While working on the firmware implementation I found a few small things that had to be modified.
The rotary encoder on the KORE unit has its common connection to 5V, while the Arduino libraries I found expect the rotary encoder common input to be connected to ground. Also as the itsybitsy board will be handling any menu system and configuration I wanted the rotary encoder to be connected directly to the itsybitsy board. As such rotary encoders are also fairly noisy, I wanted to add some hardware filtering.
I cut the three pins and bent them out so there were no connections to the PCB except for the side-pins holding the rotary encoder in place. I connected a screened cable cut from an USB cable and connected the other end to the USB connection prototyping PCB.
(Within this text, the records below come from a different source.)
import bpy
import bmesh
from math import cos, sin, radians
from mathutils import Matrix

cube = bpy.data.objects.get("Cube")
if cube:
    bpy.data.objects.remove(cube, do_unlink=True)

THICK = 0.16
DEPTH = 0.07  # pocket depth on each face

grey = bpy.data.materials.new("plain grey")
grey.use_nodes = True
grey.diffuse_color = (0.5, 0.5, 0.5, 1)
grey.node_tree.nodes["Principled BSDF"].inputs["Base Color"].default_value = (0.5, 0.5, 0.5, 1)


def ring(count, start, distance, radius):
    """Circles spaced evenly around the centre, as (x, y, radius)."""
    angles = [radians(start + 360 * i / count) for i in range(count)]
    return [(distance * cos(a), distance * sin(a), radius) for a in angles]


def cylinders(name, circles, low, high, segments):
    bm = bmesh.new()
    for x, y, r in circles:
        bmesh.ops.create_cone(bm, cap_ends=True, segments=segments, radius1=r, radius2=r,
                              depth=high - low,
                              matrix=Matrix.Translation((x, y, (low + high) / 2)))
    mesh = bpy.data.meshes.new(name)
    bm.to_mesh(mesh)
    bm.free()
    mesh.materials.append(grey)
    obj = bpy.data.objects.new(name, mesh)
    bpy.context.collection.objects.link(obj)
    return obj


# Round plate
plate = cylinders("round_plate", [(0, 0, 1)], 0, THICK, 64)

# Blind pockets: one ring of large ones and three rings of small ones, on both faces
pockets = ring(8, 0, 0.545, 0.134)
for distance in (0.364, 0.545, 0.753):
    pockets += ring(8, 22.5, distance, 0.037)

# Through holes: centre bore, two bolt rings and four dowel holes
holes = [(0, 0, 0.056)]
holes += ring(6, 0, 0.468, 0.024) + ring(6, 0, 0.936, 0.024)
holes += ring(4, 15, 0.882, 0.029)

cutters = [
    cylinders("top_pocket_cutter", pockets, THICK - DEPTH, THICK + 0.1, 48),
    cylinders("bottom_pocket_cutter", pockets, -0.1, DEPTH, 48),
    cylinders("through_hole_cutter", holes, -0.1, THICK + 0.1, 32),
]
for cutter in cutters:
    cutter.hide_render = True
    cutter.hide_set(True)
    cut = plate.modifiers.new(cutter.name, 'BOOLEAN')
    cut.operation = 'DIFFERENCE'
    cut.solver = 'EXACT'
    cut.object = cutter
On this prototyping PCB I connected the common pin of the rotary encoder to ground and added simple RC filters to the rotary encoder A and B outputs for hardware de bouncing.
The internal pull-ups on the nRF52840 are in the 10-13K range, so it is important that the filter resistors are small enough to pull the input voltage close enough to ground, as they will act as a voltage divider together with the internal pull-ups. I used 1K resistors with 10n capacitors. This gives a good result and pulls the input voltage down to around 7-9% of VCC. From this filter I connected a cable to the itsybitsy pins 12 and 13.
For the expression pedal inputs the Zener diode circuit limits the maximum voltage, and although I could scale and compensate for this in the ADC measurements, there is not really any need for this zener circuitry as expression pedals are passive and consist of a simple potentiometer. I also wanted to implement code to detect whether or not a pedal is connected, and to check if the ring connection is shorted to ground before outputting VCC to drive the pedal. Such short-circuit would happen if a mono-plug or a foot switch is connected instead of an expression pedal, and also for a short period when hot-plufgging an expression pedal.
To be able to detect this I needed to have both the ring and the tip connected to an ADC input. I therefore changed the connections to have the pedals connected to A0-A3, and the foot switches to be connected to the digital inputs.
I also connected pin 4 of the jack plugs to ground so that when there is no plug inserted the tip connection is grounded.
The following schematics shows how the pedal detection and enabling works.
With no pedal connected the internal pull-up pulls A0 to VCC, and A2 is connected to ground through the internal switch in the pedal input jack. With a pedal connected, the expression pedal pot and the internal pull-up forms a voltage divider. The level on A2 is dependent upon the pedal position.
The firmware first checks if the voltage of the ring connection (A0) is at max level. If so, there is no pedal connected. Otherwise if the voltage is lower than max, there is something connected, and the firmware checks if the voltage level is (close to) ground. If so there is a short and an error status is indicated. Otherwise if A0 is not shorted to ground, and not pulled up to VCC there is a pedal connected. A0 is changed to output driving VCC to the pedal potentiometer, and the pedal position is read from the voltage on A2.
The picture below shows pedal 1 not connected and pedal 2 at around mid position (85 of 127). It also shows footswitch 1 activated. Second picture shows the error message when any of the pedal ring-connections are shorted to ground.